Dinosaurs: Activities and Lesson Plans

Flesh Out a Fossil

Activity

Flesh Out a Fossil

Discover how artists bring dinosaur skeletons to life with skin, feathers, and other features. Then try to create your own lifelike Velociraptor from a skeletal drawing.

Functions of Feathers

Classroom Activity

Functions of Feathers

 In this classroom activity, students will learn about the different types of feathers and their functions.

Smaller Than You Think

Activity

Smaller Than You Think

Not all dinosaurs were huge creatures that shook the Earth when they walked. Put two dinosaurs in perspective with this drawing activity.

Relative Speed of Dinosaurs

Classroom Activity

Relative Speed of Dinosaurs

Put your scientific skills to the test to see if you can figure out tell by their footprints if dinosaurs were walking, trotting, or running. 
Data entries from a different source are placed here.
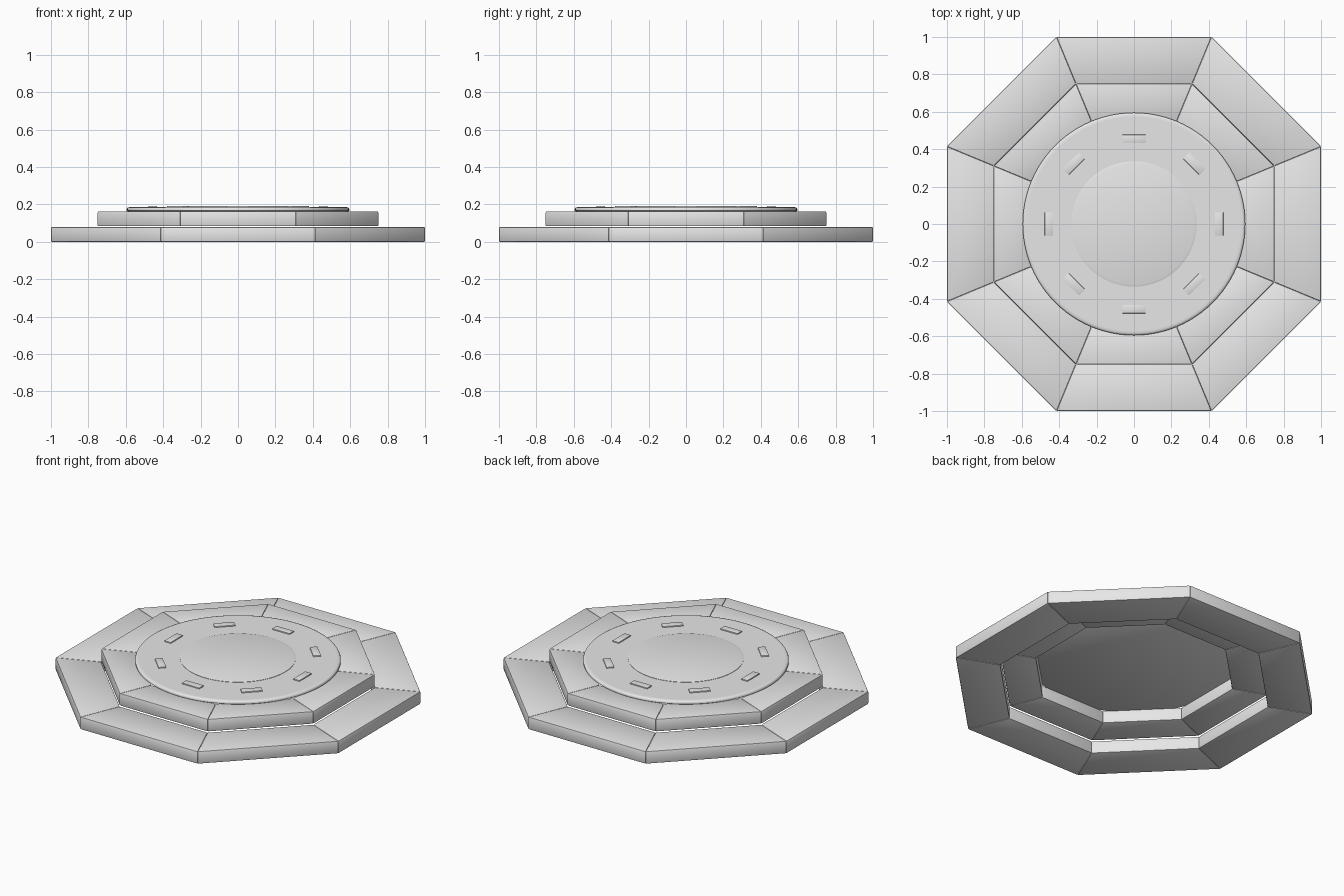
import bpy, bmesh
from math import cos, sin, tan, pi, radians
from mathutils import Matrix

if "Cube" in bpy.data.objects:
    bpy.data.objects.remove(bpy.data.objects["Cube"], do_unlink=True)

grey = bpy.data.materials.new("light_grey")
grey.use_nodes = True
grey.diffuse_color = (0.8, 0.8, 0.8, 1)
grey.node_tree.nodes["Principled BSDF"].inputs["Base Color"].default_value = (0.8, 0.8, 0.8, 1)


def finish(bm, name, bevel=0.0, turn=0.0):
    """Round the edges, turn about z and turn the bmesh into an object."""
    bmesh.ops.recalc_face_normals(bm, faces=bm.faces)
    if bevel:
        bmesh.ops.bevel(bm, geom=bm.edges[:], offset=bevel, segments=2,
                        profile=0.5, affect='EDGES', clamp_overlap=True)
    bm.transform(Matrix.Rotation(turn, 4, 'Z'))
    mesh = bpy.data.meshes.new(name)
    bm.to_mesh(mesh)
    bm.free()
    mesh.materials.append(grey)
    obj = bpy.data.objects.new(name, mesh)
    bpy.context.collection.objects.link(obj)
    bpy.ops.object.select_all(action='DESELECT')
    obj.select_set(True)
    bpy.context.view_layer.objects.active = obj
    bpy.ops.object.shade_smooth_by_angle(angle=radians(40))
    return obj


def prism(points, bottom, top):
    """Extrude a flat outline upwards."""
    bm = bmesh.new()
    low = [bm.verts.new((x, y, bottom)) for x, y in points]
    face = bm.faces.new(low)
    moved = bmesh.ops.extrude_face_region(bm, geom=[face])["geom"]
    for v in moved:
        if isinstance(v, bmesh.types.BMVert):
            v.co.z = top
    return bm


def octagon_ring(name, inner, outer, bottom, top):
    """Eight mitred blocks forming an octagonal step."""
    t = tan(pi / 8)
    outline = [(inner, -inner * t), (outer, -outer * t),
               (outer, outer * t), (inner, inner * t)]
    for i in range(8):
        finish(prism(outline, bottom, top), f"{name}_{i + 1}", 0.005, i * pi / 4)


def lathe(name, profile, sides=96):
    """Revolve a radius/height profile that starts and ends on the axis."""
    bm = bmesh.new()
    verts = [bm.verts.new((r, 0, z)) for r, z in profile]
    edges = [bm.edges.new(pair) for pair in zip(verts, verts[1:])]
    bmesh.ops.spin(bm, geom=verts + edges, cent=(0, 0, 0), axis=(0, 0, 1),
                   angle=2 * pi, steps=sides, use_merge=False)
    bmesh.ops.remove_doubles(bm, verts=bm.verts, dist=0.0001)
    return finish(bm, name)


# Two stepped octagonal rings
octagon_ring("lower_step", 0.75, 1.0, 0.0, 0.079)
octagon_ring("upper_step", 0.55, 0.75, 0.083, 0.162)

# Round platform with a rounded rim
lathe("platform_disc", [(0, 0.16), (0.585, 0.16), (0.595, 0.167), (0.595, 0.176),
                        (0.591, 0.182), (0.582, 0.185), (0.57, 0.185), (0, 0.185)])

# Slightly raised centre pad
lathe("centre_pad", [(0, 0.18), (0.335, 0.18), (0.335, 0.187),
                     (0.322, 0.191), (0, 0.191)])

# Small raised bars around the pad
for i in range(8):
    half = [(-1, -1), (1, -1), (1, 1), (-1, 1)]
    outline = [(0.455 + sx * 0.0225, sy * 0.0615) for sx, sy in half]
    finish(prism(outline, 0.18, 0.192), f"marker_bar_{i + 1}", 0.002, i * pi / 4)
Plate Tectonics Puzzle

Classroom Activity

Plate Tectonics Puzzle

Piece together what Earth may have looked like approximately 220 million years ago when there was a single supercontinent, Pangaea.

Be a Sleuth: How Dinosaurs Behaved

Classroom Activity

Be a Sleuth: How Dinosaurs Behaved

Like today's crime-scene investigators, paleontologists study clues left behind. See firsthand what trackways—fossilized footprints—can tell them about dinosaur behavior.

Create a Timeline of Earth

Classroom Activity

Create a Timeline of Earth

Did you know Stegosaurus became extinct 66 million years before T. rex walked the Earth? Explore the planet's diverse eras and periods.

Dinosaur Name Game for Students

Curriculum Materials

Dinosaur Name Game for Students

In this activity, students will use a key of Greek and Latin root words to decipher dinosaur names. Then—using their imagination—create their own dinosaur, name it and describe how it would have behaved.

Dinosaur Teeth

Curriculum Materials

Dinosaur Teeth

When it comes to dinosaurs, teeth are the windows to these prehistoric reptiles' stomachs—and the different foods that filled them. Examine dinosaur choppers, strippers, grinders, and rippers.

Dinosaur Timeline

Curriculum Materials

Dinosaur Timeline

When you've been alive for less than a decade, how in the world do you grasp geologic time? Start with a 100-inch-long roll of adding machine tape and measure out Earth's past.

Be a Trackway Detective

Classroom Activity

Be a Trackway Detective

What can you tell from looking at a fossil record of dinosaur footprints? Everything from which dinosaur was there first to what they might have feasted on.

Bigger Than You Think

Curriculum Materials

Bigger Than You Think

Not all dinosaurs were enormous like the 84-foot-long, 30-ton Apatosaurus. TheCompsognathus, for example, approximated an eight-pound chicken. Size up two others.

What is a Fossil?

Curriculum Materials

What is a Fossil?

The most common fossils are bones and teeth, but not all fossils are body parts. Explore the wide-ranging evidence of ancient life that scientists use to understand Earth's prehistoric past.

How Big Were Dinosaurs?

Curriculum Materials

How Big Were Dinosaurs?

How many times would your footprint fit into that of a large dinosaur? Could all of your classmate's feet fill up the small crater? Find out with this personalized look at the 35-ton Apatosaur.

Grouping Dinosaurs

Curriculum Materials

Grouping Dinosaurs

Dinosaurs all belong to the same group, but within that group there are many subsets—meat-eating dinosaurs, four-legged dinosaurs, and so on. Try your hand at classification with these eight dinosaur illustrations.

Dinosaur Names Activity

Classroom Activity

Dinosaur Names Activity

Some dinosaur names are short, while others are lengthy tongue twisters. But all are infused with meaning. Examine the linguistic roots of these terrible (deinos) lizards (sauros). 

Meet the Paleontologists: Jin Meng

Article

Meet the Paleontologists: Jin Meng

Jin Meng studies the morphology, systematics, and evolution of mammals, particularly early mammals. Unlike some paleontologists who focus primarily upon teeth and dentition as their evidence, Dr. Meng examines the cranium, ear region, and enamel microstructure of teeth as sources of data to address evolutionary issues concerning mammals.

Observe a Dinosaur

Activity

Observe a Dinosaur

Ever wish you could watch a dinosaur in action? Investigate modern birds for an insightful look at how ancient dinosaurs moved and behaved.